The other day, I wrote fairly tongue-in-cheek about dentists, their investment choices, and the housing "bubble". In that article I linked to several much weightier analyses, if you are interested in the topic. The Commons Blog has chimed in today with an interesting point about "smart growth" policies (which I have derided in many other posts):
But few reporters have bothered to ask why some markets have a bubble while
other fast-growing markets do not. The usual answer is that the bubbles are on
the coast because everyone is moving there, but many fast-growing regions in the
West and South do not appear to have a bubble.
The answer appears to be that "smart growth" and other growth-management
policies restrict housing supply. Since housing is an inelastic good, a small

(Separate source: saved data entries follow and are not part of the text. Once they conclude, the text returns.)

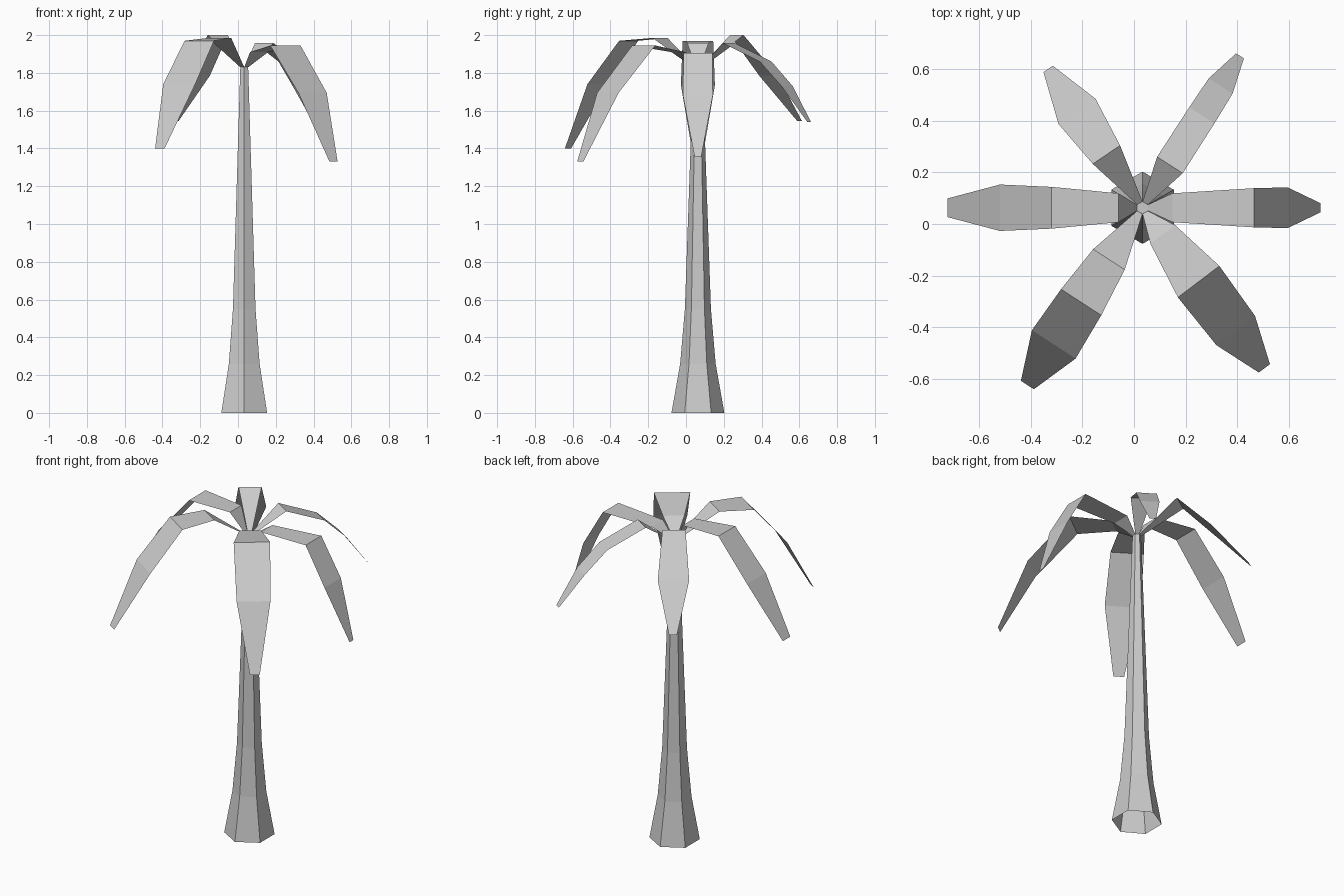
import bpy, bmesh
from math import cos, sin, radians

if "Cube" in bpy.data.objects:
    bpy.data.objects.remove(bpy.data.objects["Cube"])

CX, CY, TOP = 0.033, 0.063, 1.83    # trunk axis and height


def finish(name, bm):
    me = bpy.data.meshes.new(name)
    bm.to_mesh(me)
    bm.free()
    ob = bpy.data.objects.new(name, me)
    ob.location = (CX, CY, 0)
    bpy.context.collection.objects.link(ob)
    return ob


# Tapered hexagonal trunk, flared at the foot, open underneath
bm = bmesh.new()
rings = [[bm.verts.new((r * cos(radians(30 + 60 * k)), r * sin(radians(30 + 60 * k)), z))
          for k in range(6)]
         for z, r in [(0, 0.14), (0.26, 0.094), (0.55, 0.069), (TOP, 0.024)]]
for a, b in zip(rings, rings[1:]):
    for k in range(6):
        n = (k + 1) % 6
        bm.faces.new((a[k], a[n], b[n], b[k]))
bm.faces.new(rings[-1])
finish("trunk", bm)


# Thin folded leaf: stations of (reach, height, half width) along a heading
def frond(name, side, heading, stations):
    bm = bmesh.new()

    def pair(ang, r, z, w):
        c, s = cos(radians(ang)), sin(radians(ang))
        return [bm.verts.new((r * c - o * s, r * s + o * c, z)) for o in (-w, w)]

    rows = [pair(side, 0.021, TOP, 0.012)]
    rows += [pair(heading, *st) for st in stations]
    for a, b in zip(rows, rows[1:]):
        bm.faces.new((a[0], b[0], b[1], a[1]))
    finish(name, bm)


frond("frond_right", 0, 0,
      [(0.116, 1.892, 0.056), (0.433, 1.904, 0.076), (0.563, 1.68, 0.079), (0.69, 1.358, 0.018)])
frond("frond_back_right", 60, 57.3,
      [(0.197, 1.957, 0.059), (0.426, 1.86, 0.058), (0.561, 1.73, 0.055), (0.70, 1.54, 0.018)])
frond("frond_back_left", 120, 124.2,
      [(0.249, 2.0, 0.064), (0.452, 1.785, 0.087), (0.651, 1.545, 0.022)])
frond("frond_left", 180, 180,
      [(0.093, 1.957, 0.056), (0.353, 1.97, 0.081), (0.553, 1.735, 0.09), (0.757, 1.42, 0.036)])
frond("frond_front_left", 240, 237,
      [(0.239, 1.985, 0.073), (0.437, 1.97, 0.093), (0.632, 1.74, 0.101), (0.82, 1.40, 0.03)])
frond("frond_front_right", 300, -52.8,
      [(0.13, 1.91, 0.06), (0.36, 1.945, 0.101), (0.598, 1.695, 0.094), (0.782, 1.33, 0.027)])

restriction on supply leads to rapid increases in prices. This brings
speculators into the market -- and a large percentage of homes today are being
purchased with no-down-payment, interest-only loans by people who don't plan to
live in the homes; in other words, speculators.
A list of regions that are suffering bubbles reveals that a very high
percentage have implemented some form of growth management such as urban-growth
boundaries, greenbelts, or restrictions on building permits.